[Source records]

#####

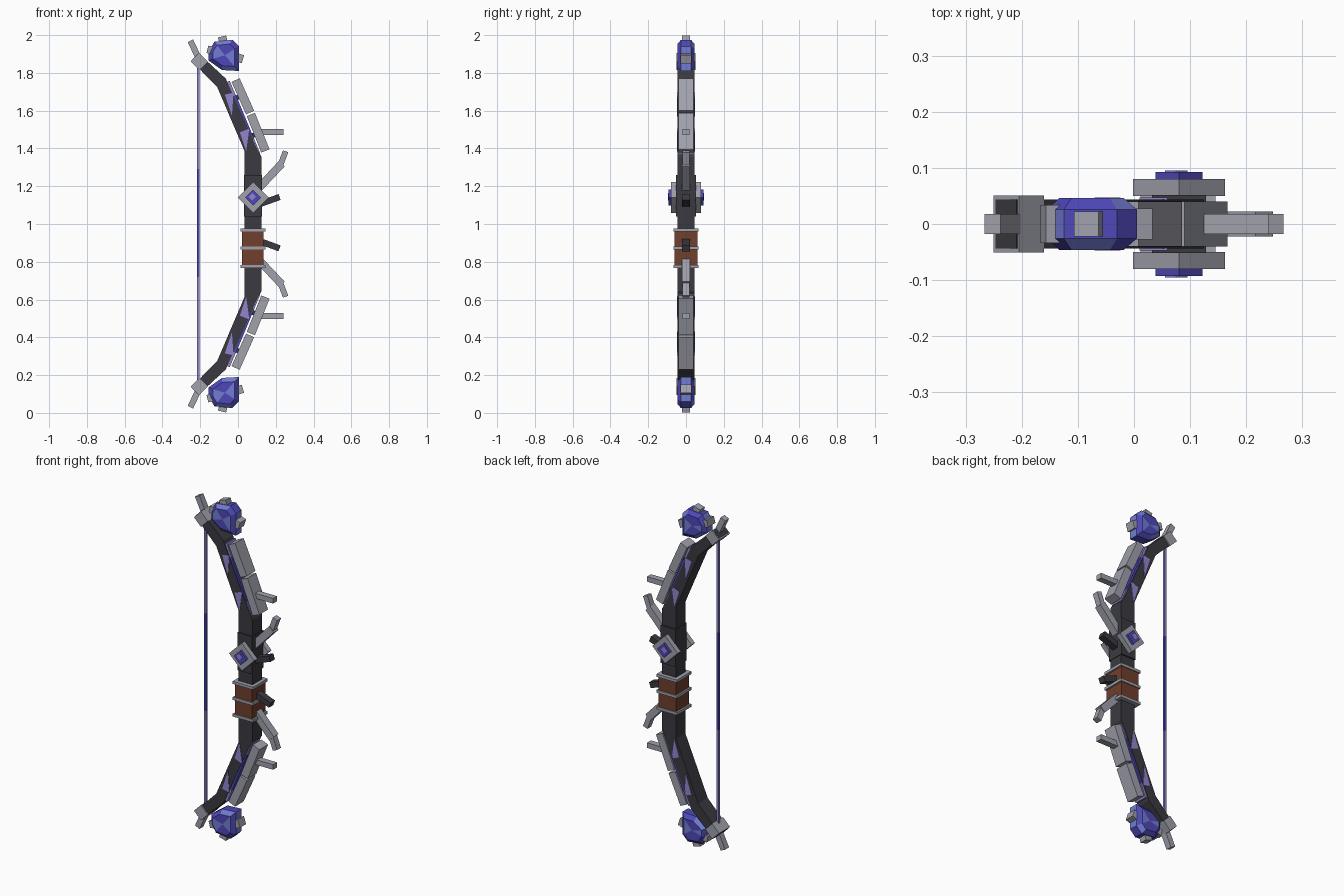
import bpy, bmesh
from mathutils import Vector

if "Cube" in bpy.data.objects:
    bpy.data.objects.remove(bpy.data.objects["Cube"])


def material(name, rgb):
    m = bpy.data.materials.new(name)
    m.diffuse_color = (*rgb, 1)
    m.use_nodes = True
    m.node_tree.nodes["Principled BSDF"].inputs["Base Color"].default_value = m.diffuse_color
    return m


DARK = material("dark_wood", (0.042, 0.042, 0.052))
GREY = material("pale_metal", (0.35, 0.355, 0.41))
BROWN = material("brown_leather", (0.16, 0.05, 0.026))
BLUE = material("deep_blue", (0.075, 0.064, 0.48))
LIGHT = material("light_blue", (0.17, 0.2, 0.66))
LILAC = material("lilac", (0.29, 0.235, 0.62))


def finish(name, bm, *mats):
    bmesh.ops.recalc_face_normals(bm, faces=bm.faces)
    mesh = bpy.data.meshes.new(name)
    bm.to_mesh(mesh)
    bm.free()
    for m in mats:
        mesh.materials.append(m)
    ob = bpy.data.objects.new(name, mesh)
    bpy.context.collection.objects.link(ob)
    return ob


def prism(name, pts, y0, y1, mat):
    """Side outline (x, z) extruded from y0 to y1."""
    bm = bmesh.new()
    face = bm.faces.new([bm.verts.new((x, y0, z)) for x, z in pts])
    new = bmesh.ops.extrude_face_region(bm, geom=[face])["geom"]
    bmesh.ops.translate(bm, vec=(0, y1 - y0, 0),
                        verts=[v for v in new if isinstance(v, bmesh.types.BMVert)])
    return finish(name, bm, mat)


def bar(name, p, q, width, half_y, mat):
    """Straight box between two side points."""
    p, q = Vector(p), Vector(q)
    d = (q - p).normalized()
    n = Vector((-d.y, d.x)) * width / 2
    return prism(name, [p + n, q + n, q - n, p - n], -half_y, half_y, mat)


def box(name, x0, x1, z0, z1, half_y, mat):
    return prism(name, [(x0, z0), (x1, z0), (x1, z1), (x0, z1)], -half_y, half_y, mat)


def diamond(name, x, z, r, y0, y1, mat):
    return prism(name, [(x - r, z), (x, z - r), (x + r, z), (x, z + r)], y0, y1, mat)


def crystal(name, pts):
    """Chunky gem with bevelled sides and facets in two blues."""
    cx = sum(p[0] for p in pts) / len(pts)
    cz = sum(p[1] for p in pts) / len(pts)
    bm = bmesh.new()
    rings = []
    for y, s in ((-0.046, 0.72), (-0.026, 1), (0.026, 1), (0.046, 0.72)):
        rings.append([bm.verts.new((cx + (x - cx) * s, y, cz + (z - cz) * s)) for x, z in pts])
    n = len(pts)
    for a, b in zip(rings, rings[1:]):
        for i in range(n):
            bm.faces.new([a[i], a[(i + 1) % n], b[(i + 1) % n], b[i]])
    caps = [bm.faces.new(rings[0]), bm.faces.new(rings[-1])]
    bmesh.ops.poke(bm, faces=caps)
    bm.faces.ensure_lookup_table()
    for i, f in enumerate(bm.faces):
        f.material_index = 1 if i % 3 == 1 else 0
    return finish(name, bm, BLUE, LIGHT)


# Bow body: upper outline, mirrored below
inner = [(-0.247, 1.865), (-0.11, 1.725), (0.035, 1.385)]
outer = [(0.125, 1.355), (0.1, 1.4), (-0.065, 1.77), (-0.209, 1.904)]
body = inner + [(x, 2 - z) for x, z in reversed(inner)]
body += [(x, 2 - z) for x, z in reversed(outer)] + outer
prism("bow_body", body, -0.044, 0.044, DARK)

# Limb fittings, built for the upper and lower limb
for side in ("upper", "lower"):
    def m(x, z):
        return (x, z if side == "upper" else 2 - z)

    cx, cz = m(-0.205, 1.86)
    diamond(side + "_tip_bracket", cx, cz, 0.045, -0.051, 0.051, GREY)
    bar(side + "_tip_spike", m(-0.205, 1.87), m(-0.252, 1.97), 0.032, 0.018, GREY)

    # Glowing strip and shards on the limb
    bar(side + "_glow_strip", m(-0.052, 1.755), m(0.11, 1.37), 0.017, 0.04, LILAC)
    bar(side + "_glow_strip_core", m(-0.02, 1.68), m(0.078, 1.446), 0.018, 0.041, BLUE)
    shards = ([(0.025, 1.385), (-0.008, 1.485), (0.042, 1.505)],
              [(-0.05, 1.57), (-0.088, 1.685), (-0.042, 1.695)])
    for i, tri in enumerate(shards):
        # keep the shard on the limb face
        pts = [m(x + 0.018, z) for x, z in tri]
        for s, label in ((-1, "front"), (1, "back")):
            prism(f"{side}_{label}_shard_{i + 1}", pts, s * 0.043, s * 0.047, LILAC)

    # Outer armour plates with pegs that hold them
    bar(side + "_outer_plate", m(-0.013, 1.762), m(0.064, 1.59), 0.047, 0.04, GREY)
    bar(side + "_inner_plate", m(0.068, 1.58), m(0.145, 1.387), 0.047, 0.04, GREY)
    bar(side + "_outer_peg", m(-0.04, 1.655), m(0.02, 1.68), 0.025, 0.025, DARK)
    bar(side + "_inner_peg", m(0.04, 1.455), m(0.11, 1.48), 0.025, 0.025, DARK)
    bar(side + "_side_prong", m(0.11, 1.487), m(0.24, 1.487), 0.03, 0.018, GREY)

    # Bent branch near the middle
    bar(side + "_branch", m(0.11, 1.19), m(0.232, 1.32), 0.042, 0.022, GREY)
    bar(side + "_branch_tip", m(0.222, 1.305), m(0.252, 1.385), 0.03, 0.018, GREY)

    # Crystal with metal studs
    crystal(side + "_crystal", [m(*p) for p in (
        (-0.155, 1.915), (-0.125, 1.965), (-0.03, 1.975), (0.005, 1.94),
        (0.005, 1.81), (-0.085, 1.815), (-0.155, 1.865))])
    studs = (((-0.085, 1.9926), 0.045, 0.022), ((0.026, 1.872), 0.045, 0.028),
             ((-0.162, 1.925), 0.04, 0.034))
    for i, (end, w, hy) in enumerate(studs):
        bar(f"{side}_crystal_stud_{i + 1}", m(-0.06, 1.9), m(*end), w, hy, GREY)

# Grip with three bands
box("grip", 0.022, 0.135, 0.778, 0.967, 0.061, BROWN)
for i, z in enumerate((0.776, 0.874, 0.967)):
    box(f"grip_band_{i + 1}", 0.012, 0.145, z - 0.008, z + 0.008, 0.067, GREY)

# Centre block, framed gem on both sides, dark thorns
box("centre_block", 0.032, 0.128, 1.04, 1.26, 0.052, DARK)
for s, label in ((-1, "front"), (1, "back")):
    diamond(label + "_gem_frame", 0.08, 1.14, 0.082, s * 0.05, s * 0.08, GREY)
    diamond(label + "_gem", 0.08, 1.14, 0.042, s * 0.06, s * 0.093, BLUE)
    diamond(label + "_gem_core", 0.075, 1.145, 0.02, s * 0.09, s * 0.095, LILAC)
bar("upper_thorn", (0.1, 1.1), (0.22, 1.143), 0.033, 0.02, DARK)
bar("lower_thorn", (0.1, 0.915), (0.22, 0.871), 0.033, 0.02, DARK)

# String in three lengths
for name, z0, z1, mat in (("string_bottom", 0.16, 0.72, LILAC),
                          ("string_middle", 0.72, 1.29, BLUE),
                          ("string_top", 1.29, 1.84, LILAC)):
    box(name, -0.217, -0.203, z0, z1, 0.007, mat)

#####

● **Task prompt**:
The entries should be reproduced word for word, pictures omitted.

● **Solution to this exercise**:
import bpy, bmesh
from mathutils import Vector

if "Cube" in bpy.data.objects:
    bpy.data.objects.remove(bpy.data.objects["Cube"])


def material(name, rgb):
    m = bpy.data.materials.new(name)
    m.diffuse_color = (*rgb, 1)
    m.use_nodes = True
    m.node_tree.nodes["Principled BSDF"].inputs["Base Color"].default_value = m.diffuse_color
    return m


DARK = material("dark_wood", (0.042, 0.042, 0.052))
GREY = material("pale_metal", (0.35, 0.355, 0.41))
BROWN = material("brown_leather", (0.16, 0.05, 0.026))
BLUE = material("deep_blue", (0.075, 0.064, 0.48))
LIGHT = material("light_blue", (0.17, 0.2, 0.66))
LILAC = material("lilac", (0.29, 0.235, 0.62))


def finish(name, bm, *mats):
    bmesh.ops.recalc_face_normals(bm, faces=bm.faces)
    mesh = bpy.data.meshes.new(name)
    bm.to_mesh(mesh)
    bm.free()
    for m in mats:
        mesh.materials.append(m)
    ob = bpy.data.objects.new(name, mesh)
    bpy.context.collection.objects.link(ob)
    return ob


def prism(name, pts, y0, y1, mat):
    """Side outline (x, z) extruded from y0 to y1."""
    bm = bmesh.new()
    face = bm.faces.new([bm.verts.new((x, y0, z)) for x, z in pts])
    new = bmesh.ops.extrude_face_region(bm, geom=[face])["geom"]
    bmesh.ops.translate(bm, vec=(0, y1 - y0, 0),
                        verts=[v for v in new if isinstance(v, bmesh.types.BMVert)])
    return finish(name, bm, mat)


def bar(name, p, q, width, half_y, mat):
    """Straight box between two side points."""
    p, q = Vector(p), Vector(q)
    d = (q - p).normalized()
    n = Vector((-d.y, d.x)) * width / 2
    return prism(name, [p + n, q + n, q - n, p - n], -half_y, half_y, mat)


def box(name, x0, x1, z0, z1, half_y, mat):
    return prism(name, [(x0, z0), (x1, z0), (x1, z1), (x0, z1)], -half_y, half_y, mat)


def diamond(name, x, z, r, y0, y1, mat):
    return prism(name, [(x - r, z), (x, z - r), (x + r, z), (x, z + r)], y0, y1, mat)


def crystal(name, pts):
    """Chunky gem with bevelled sides and facets in two blues."""
    cx = sum(p[0] for p in pts) / len(pts)
    cz = sum(p[1] for p in pts) / len(pts)
    bm = bmesh.new()
    rings = []
    for y, s in ((-0.046, 0.72), (-0.026, 1), (0.026, 1), (0.046, 0.72)):
        rings.append([bm.verts.new((cx + (x - cx) * s, y, cz + (z - cz) * s)) for x, z in pts])
    n = len(pts)
    for a, b in zip(rings, rings[1:]):
        for i in range(n):
            bm.faces.new([a[i], a[(i + 1) % n], b[(i + 1) % n], b[i]])
    caps = [bm.faces.new(rings[0]), bm.faces.new(rings[-1])]
    bmesh.ops.poke(bm, faces=caps)
    bm.faces.ensure_lookup_table()
    for i, f in enumerate(bm.faces):
        f.material_index = 1 if i % 3 == 1 else 0
    return finish(name, bm, BLUE, LIGHT)


# Bow body: upper outline, mirrored below
inner = [(-0.247, 1.865), (-0.11, 1.725), (0.035, 1.385)]
outer = [(0.125, 1.355), (0.1, 1.4), (-0.065, 1.77), (-0.209, 1.904)]
body = inner + [(x, 2 - z) for x, z in reversed(inner)]
body += [(x, 2 - z) for x, z in reversed(outer)] + outer
prism("bow_body", body, -0.044, 0.044, DARK)

# Limb fittings, built for the upper and lower limb
for side in ("upper", "lower"):
    def m(x, z):
        return (x, z if side == "upper" else 2 - z)

    cx, cz = m(-0.205, 1.86)
    diamond(side + "_tip_bracket", cx, cz, 0.045, -0.051, 0.051, GREY)
    bar(side + "_tip_spike", m(-0.205, 1.87), m(-0.252, 1.97), 0.032, 0.018, GREY)

    # Glowing strip and shards on the limb
    bar(side + "_glow_strip", m(-0.052, 1.755), m(0.11, 1.37), 0.017, 0.04, LILAC)
    bar(side + "_glow_strip_core", m(-0.02, 1.68), m(0.078, 1.446), 0.018, 0.041, BLUE)
    shards = ([(0.025, 1.385), (-0.008, 1.485), (0.042, 1.505)],
              [(-0.05, 1.57), (-0.088, 1.685), (-0.042, 1.695)])
    for i, tri in enumerate(shards):
        # keep the shard on the limb face
        pts = [m(x + 0.018, z) for x, z in tri]
        for s, label in ((-1, "front"), (1, "back")):
            prism(f"{side}_{label}_shard_{i + 1}", pts, s * 0.043, s * 0.047, LILAC)

    # Outer armour plates with pegs that hold them
    bar(side + "_outer_plate", m(-0.013, 1.762), m(0.064, 1.59), 0.047, 0.04, GREY)
    bar(side + "_inner_plate", m(0.068, 1.58), m(0.145, 1.387), 0.047, 0.04, GREY)
    bar(side + "_outer_peg", m(-0.04, 1.655), m(0.02, 1.68), 0.025, 0.025, DARK)
    bar(side + "_inner_peg", m(0.04, 1.455), m(0.11, 1.48), 0.025, 0.025, DARK)
    bar(side + "_side_prong", m(0.11, 1.487), m(0.24, 1.487), 0.03, 0.018, GREY)

    # Bent branch near the middle
    bar(side + "_branch", m(0.11, 1.19), m(0.232, 1.32), 0.042, 0.022, GREY)
    bar(side + "_branch_tip", m(0.222, 1.305), m(0.252, 1.385), 0.03, 0.018, GREY)

    # Crystal with metal studs
    crystal(side + "_crystal", [m(*p) for p in (
        (-0.155, 1.915), (-0.125, 1.965), (-0.03, 1.975), (0.005, 1.94),
        (0.005, 1.81), (-0.085, 1.815), (-0.155, 1.865))])
    studs = (((-0.085, 1.9926), 0.045, 0.022), ((0.026, 1.872), 0.045, 0.028),
             ((-0.162, 1.925), 0.04, 0.034))
    for i, (end, w, hy) in enumerate(studs):
        bar(f"{side}_crystal_stud_{i + 1}", m(-0.06, 1.9), m(*end), w, hy, GREY)

# Grip with three bands
box("grip", 0.022, 0.135, 0.778, 0.967, 0.061, BROWN)
for i, z in enumerate((0.776, 0.874, 0.967)):
    box(f"grip_band_{i + 1}", 0.012, 0.145, z - 0.008, z + 0.008, 0.067, GREY)

# Centre block, framed gem on both sides, dark thorns
box("centre_block", 0.032, 0.128, 1.04, 1.26, 0.052, DARK)
for s, label in ((-1, "front"), (1, "back")):
    diamond(label + "_gem_frame", 0.08, 1.14, 0.082, s * 0.05, s * 0.08, GREY)
    diamond(label + "_gem", 0.08, 1.14, 0.042, s * 0.06, s * 0.093, BLUE)
    diamond(label + "_gem_core", 0.075, 1.145, 0.02, s * 0.09, s * 0.095, LILAC)
bar("upper_thorn", (0.1, 1.1), (0.22, 1.143), 0.033, 0.02, DARK)
bar("lower_thorn", (0.1, 0.915), (0.22, 0.871), 0.033, 0.02, DARK)

# String in three lengths
for name, z0, z1, mat in (("string_bottom", 0.16, 0.72, LILAC),
                          ("string_middle", 0.72, 1.29, BLUE),
                          ("string_top", 1.29, 1.84, LILAC)):
    box(name, -0.217, -0.203, z0, z1, 0.007, mat)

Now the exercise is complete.